In recent years, the city of Dublin has become host to a thriving contemporary art scene. To celebrate this, we feature a selection of spaces that offer established programmes to encourage gallery goers and support emerging talent. Institutional and artist-run, these galleries focus on facilitating innovative, challenging and engaging contemporary visual art practice.
The Dublin City Council Arts Office has a dedicated building known as The LAB. This is a gallery and artist studio space largely dedicated to the work of younger artists. The LAB houses meeting rooms, rehearsal spaces and exhibition spaces, and aims to create a range of ways for audiences to engage with critical art practice. This unique institution is based on Foley Street in Dublin’s historic Monto.
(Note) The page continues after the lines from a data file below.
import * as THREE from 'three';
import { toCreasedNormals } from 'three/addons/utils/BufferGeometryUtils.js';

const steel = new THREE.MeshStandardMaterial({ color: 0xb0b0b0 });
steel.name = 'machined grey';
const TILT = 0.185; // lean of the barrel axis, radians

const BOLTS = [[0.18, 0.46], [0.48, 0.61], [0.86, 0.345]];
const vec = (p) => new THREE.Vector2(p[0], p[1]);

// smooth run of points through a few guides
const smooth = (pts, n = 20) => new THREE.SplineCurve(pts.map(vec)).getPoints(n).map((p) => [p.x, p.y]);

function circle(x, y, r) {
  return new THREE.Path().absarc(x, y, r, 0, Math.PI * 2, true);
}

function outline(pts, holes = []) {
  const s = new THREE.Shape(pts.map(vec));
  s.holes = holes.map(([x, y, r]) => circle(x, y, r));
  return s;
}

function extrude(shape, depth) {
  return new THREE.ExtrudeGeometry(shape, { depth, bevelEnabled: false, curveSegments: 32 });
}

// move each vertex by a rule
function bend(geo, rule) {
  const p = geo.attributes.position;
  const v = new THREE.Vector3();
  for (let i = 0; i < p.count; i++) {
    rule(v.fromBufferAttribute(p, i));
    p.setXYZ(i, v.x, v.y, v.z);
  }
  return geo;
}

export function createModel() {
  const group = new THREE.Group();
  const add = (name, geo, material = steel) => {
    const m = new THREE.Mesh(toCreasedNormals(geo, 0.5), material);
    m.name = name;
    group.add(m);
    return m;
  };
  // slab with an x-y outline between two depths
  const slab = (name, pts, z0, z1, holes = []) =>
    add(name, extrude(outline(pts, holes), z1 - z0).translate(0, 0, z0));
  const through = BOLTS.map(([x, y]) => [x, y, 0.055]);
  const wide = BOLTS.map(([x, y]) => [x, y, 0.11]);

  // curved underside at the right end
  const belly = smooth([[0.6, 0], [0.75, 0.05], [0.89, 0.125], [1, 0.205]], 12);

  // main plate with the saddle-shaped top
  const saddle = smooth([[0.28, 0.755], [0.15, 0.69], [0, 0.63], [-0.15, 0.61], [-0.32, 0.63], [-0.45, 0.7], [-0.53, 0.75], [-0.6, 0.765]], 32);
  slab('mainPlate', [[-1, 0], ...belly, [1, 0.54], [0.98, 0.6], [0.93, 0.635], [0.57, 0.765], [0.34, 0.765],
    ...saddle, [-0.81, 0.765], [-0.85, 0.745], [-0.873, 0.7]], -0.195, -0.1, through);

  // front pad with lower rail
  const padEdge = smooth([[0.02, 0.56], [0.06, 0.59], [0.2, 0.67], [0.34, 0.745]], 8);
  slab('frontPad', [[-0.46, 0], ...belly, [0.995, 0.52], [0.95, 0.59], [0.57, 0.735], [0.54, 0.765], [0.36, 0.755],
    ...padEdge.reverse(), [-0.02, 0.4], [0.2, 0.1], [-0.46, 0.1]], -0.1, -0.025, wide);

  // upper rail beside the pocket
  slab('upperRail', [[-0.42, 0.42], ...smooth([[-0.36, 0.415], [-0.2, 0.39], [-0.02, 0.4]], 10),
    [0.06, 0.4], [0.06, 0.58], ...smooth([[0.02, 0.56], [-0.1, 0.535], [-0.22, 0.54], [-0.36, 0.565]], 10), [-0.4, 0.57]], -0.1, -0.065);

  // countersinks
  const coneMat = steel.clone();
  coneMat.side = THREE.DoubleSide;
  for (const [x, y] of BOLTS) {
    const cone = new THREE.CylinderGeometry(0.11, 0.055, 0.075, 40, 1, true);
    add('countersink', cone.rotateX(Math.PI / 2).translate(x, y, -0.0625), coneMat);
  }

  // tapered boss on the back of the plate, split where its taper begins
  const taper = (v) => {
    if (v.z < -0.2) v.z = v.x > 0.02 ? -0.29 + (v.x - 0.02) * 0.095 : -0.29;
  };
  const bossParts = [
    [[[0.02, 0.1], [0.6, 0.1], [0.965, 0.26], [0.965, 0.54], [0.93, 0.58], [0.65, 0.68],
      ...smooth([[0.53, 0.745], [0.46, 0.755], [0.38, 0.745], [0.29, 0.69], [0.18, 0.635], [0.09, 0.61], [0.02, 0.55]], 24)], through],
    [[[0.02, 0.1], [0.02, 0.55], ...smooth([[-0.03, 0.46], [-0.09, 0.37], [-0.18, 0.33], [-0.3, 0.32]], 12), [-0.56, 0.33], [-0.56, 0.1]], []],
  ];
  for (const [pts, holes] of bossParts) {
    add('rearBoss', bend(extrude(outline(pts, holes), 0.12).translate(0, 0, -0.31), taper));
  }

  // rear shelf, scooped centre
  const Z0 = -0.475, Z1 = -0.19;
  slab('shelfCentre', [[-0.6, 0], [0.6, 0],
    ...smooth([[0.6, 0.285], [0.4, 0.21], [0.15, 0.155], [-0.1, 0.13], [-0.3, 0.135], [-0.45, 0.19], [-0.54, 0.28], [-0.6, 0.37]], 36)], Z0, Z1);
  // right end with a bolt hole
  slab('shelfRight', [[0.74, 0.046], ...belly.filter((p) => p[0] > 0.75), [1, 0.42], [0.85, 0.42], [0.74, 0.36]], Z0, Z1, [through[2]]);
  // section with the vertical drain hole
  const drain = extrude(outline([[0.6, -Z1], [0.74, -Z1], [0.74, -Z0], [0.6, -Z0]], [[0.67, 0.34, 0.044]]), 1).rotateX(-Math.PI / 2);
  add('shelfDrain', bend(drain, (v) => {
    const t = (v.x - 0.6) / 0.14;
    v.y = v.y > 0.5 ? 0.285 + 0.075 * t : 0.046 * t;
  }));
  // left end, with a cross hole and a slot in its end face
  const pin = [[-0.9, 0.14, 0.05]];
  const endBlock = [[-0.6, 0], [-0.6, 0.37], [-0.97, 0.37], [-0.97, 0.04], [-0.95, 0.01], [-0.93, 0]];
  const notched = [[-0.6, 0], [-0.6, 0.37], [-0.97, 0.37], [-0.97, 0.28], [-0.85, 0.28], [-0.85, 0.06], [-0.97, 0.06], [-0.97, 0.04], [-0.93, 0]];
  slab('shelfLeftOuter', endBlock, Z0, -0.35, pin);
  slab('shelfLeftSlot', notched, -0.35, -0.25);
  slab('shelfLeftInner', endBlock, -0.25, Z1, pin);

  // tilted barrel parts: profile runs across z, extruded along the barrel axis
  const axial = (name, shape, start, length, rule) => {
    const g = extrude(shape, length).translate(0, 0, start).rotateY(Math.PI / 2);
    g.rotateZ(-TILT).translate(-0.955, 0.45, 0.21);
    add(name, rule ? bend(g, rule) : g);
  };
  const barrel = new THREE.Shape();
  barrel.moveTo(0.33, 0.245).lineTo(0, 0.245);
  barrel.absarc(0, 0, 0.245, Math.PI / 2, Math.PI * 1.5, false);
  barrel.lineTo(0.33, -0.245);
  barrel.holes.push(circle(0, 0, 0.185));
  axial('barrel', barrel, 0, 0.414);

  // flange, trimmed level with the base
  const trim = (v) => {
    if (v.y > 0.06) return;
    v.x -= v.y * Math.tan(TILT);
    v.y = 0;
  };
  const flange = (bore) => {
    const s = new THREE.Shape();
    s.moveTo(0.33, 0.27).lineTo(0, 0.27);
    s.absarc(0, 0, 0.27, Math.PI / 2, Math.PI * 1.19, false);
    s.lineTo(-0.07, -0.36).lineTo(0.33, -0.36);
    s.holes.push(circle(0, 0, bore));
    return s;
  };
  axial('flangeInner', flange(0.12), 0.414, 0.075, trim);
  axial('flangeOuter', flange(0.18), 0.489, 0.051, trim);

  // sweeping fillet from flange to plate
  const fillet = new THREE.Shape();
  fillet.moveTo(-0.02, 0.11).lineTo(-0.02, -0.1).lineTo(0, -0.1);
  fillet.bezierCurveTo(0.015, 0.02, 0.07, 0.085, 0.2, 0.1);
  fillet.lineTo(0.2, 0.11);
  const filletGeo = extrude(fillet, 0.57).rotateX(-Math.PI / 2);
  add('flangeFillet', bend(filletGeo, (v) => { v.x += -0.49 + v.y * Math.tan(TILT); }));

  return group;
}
The Green on Red Gallery is iconically situated in a warehouse space in Dublin’s city centre. One of the leading Irish contemporary art galleries, Green on Red represents established artists both Irish and international, including Gerard Byrne, Damien Flood and Nigel Rolfe. The gallery programme is based on 10 to 11 solo exhibitions and up to 2 group or thematic exhibitions per year, including public lectures, performances sound events, screenings and off-site projects.
Project Arts Centre started off as a three-week festival at the Gate Theatre in 1966. This festival was a great success and lead to the establishment of a permanent alternative centre for performing and visual arts. The gallery space presents a series of free exhibitions throughout the year and its performance spaces showcase productions from some of Ireland’s most successful companies, alongside the work of new and emerging artists. Project Arts Centre also plays host to a number of productions from local and internationally focused festivals including Dublin Writers’ Festival, Dublin Theatre Festival and Dublin Fringe Festival.
The Temple Bar Gallery and Studios (TBG+S) is a gallery and art studio complex, and was one of the first DIY artist initiatives in Ireland. Started by a group of artists and administrators in 1983, TBG+S was a major part of the establishment of Temple Bar’s reputation as a place for cultural activities in Dublin during the 1980s, leading to its regeneration as Dublin’s cultural quarter in the early 1990s. Its aim is to support upcoming artists and to connect the public with the engaging dynamic of art.
Mother’s Tankstation is located on the fringe of the vast Guinness brewery complex, close to Heuston Station, IMMA and across the River Liffey from the National Museum at Collins Barracks (the ‘Luas’ tram stop Museum serves both). It is named after a disused Guinness storage shed, Tankstation No. 2, and a Depression-era restaurant in New Orleans called ‘Mother’s’. Acknowledging its location, the gallery aims to expand the city’s art scene beyond Dublin’s centre and exhibits six exhibitions a year of challenging international contemporary art in all mediums. The gallery has been rated amongst the top 500 in the world and opens 12-6pm, Thursday – Saturday. See website for exhibition details and summer closures.
Pallas Projects is an artist run organisation dedicated to facilitating artistic production by providing artist studios and curated projects in the city centre. This ongoing project started in 1996, collaborating with artists, curators and writers to engage and develop Irish contemporary art through solo projects by Irish and international artists. Pallas Projects aims to provide a constant space for artistic production and exhibition, searching for and inhabiting semi-permanent locations and temporary offsite exhibition/project scenarios, as well as fighting to maintain them. These have included a four year exhibition programme in a semi-derelict block of council flats, a white cube space in a former milking parlour, and collaborative projects with other major galleries. The project is now based at a long-term studio and project space in The Coombe.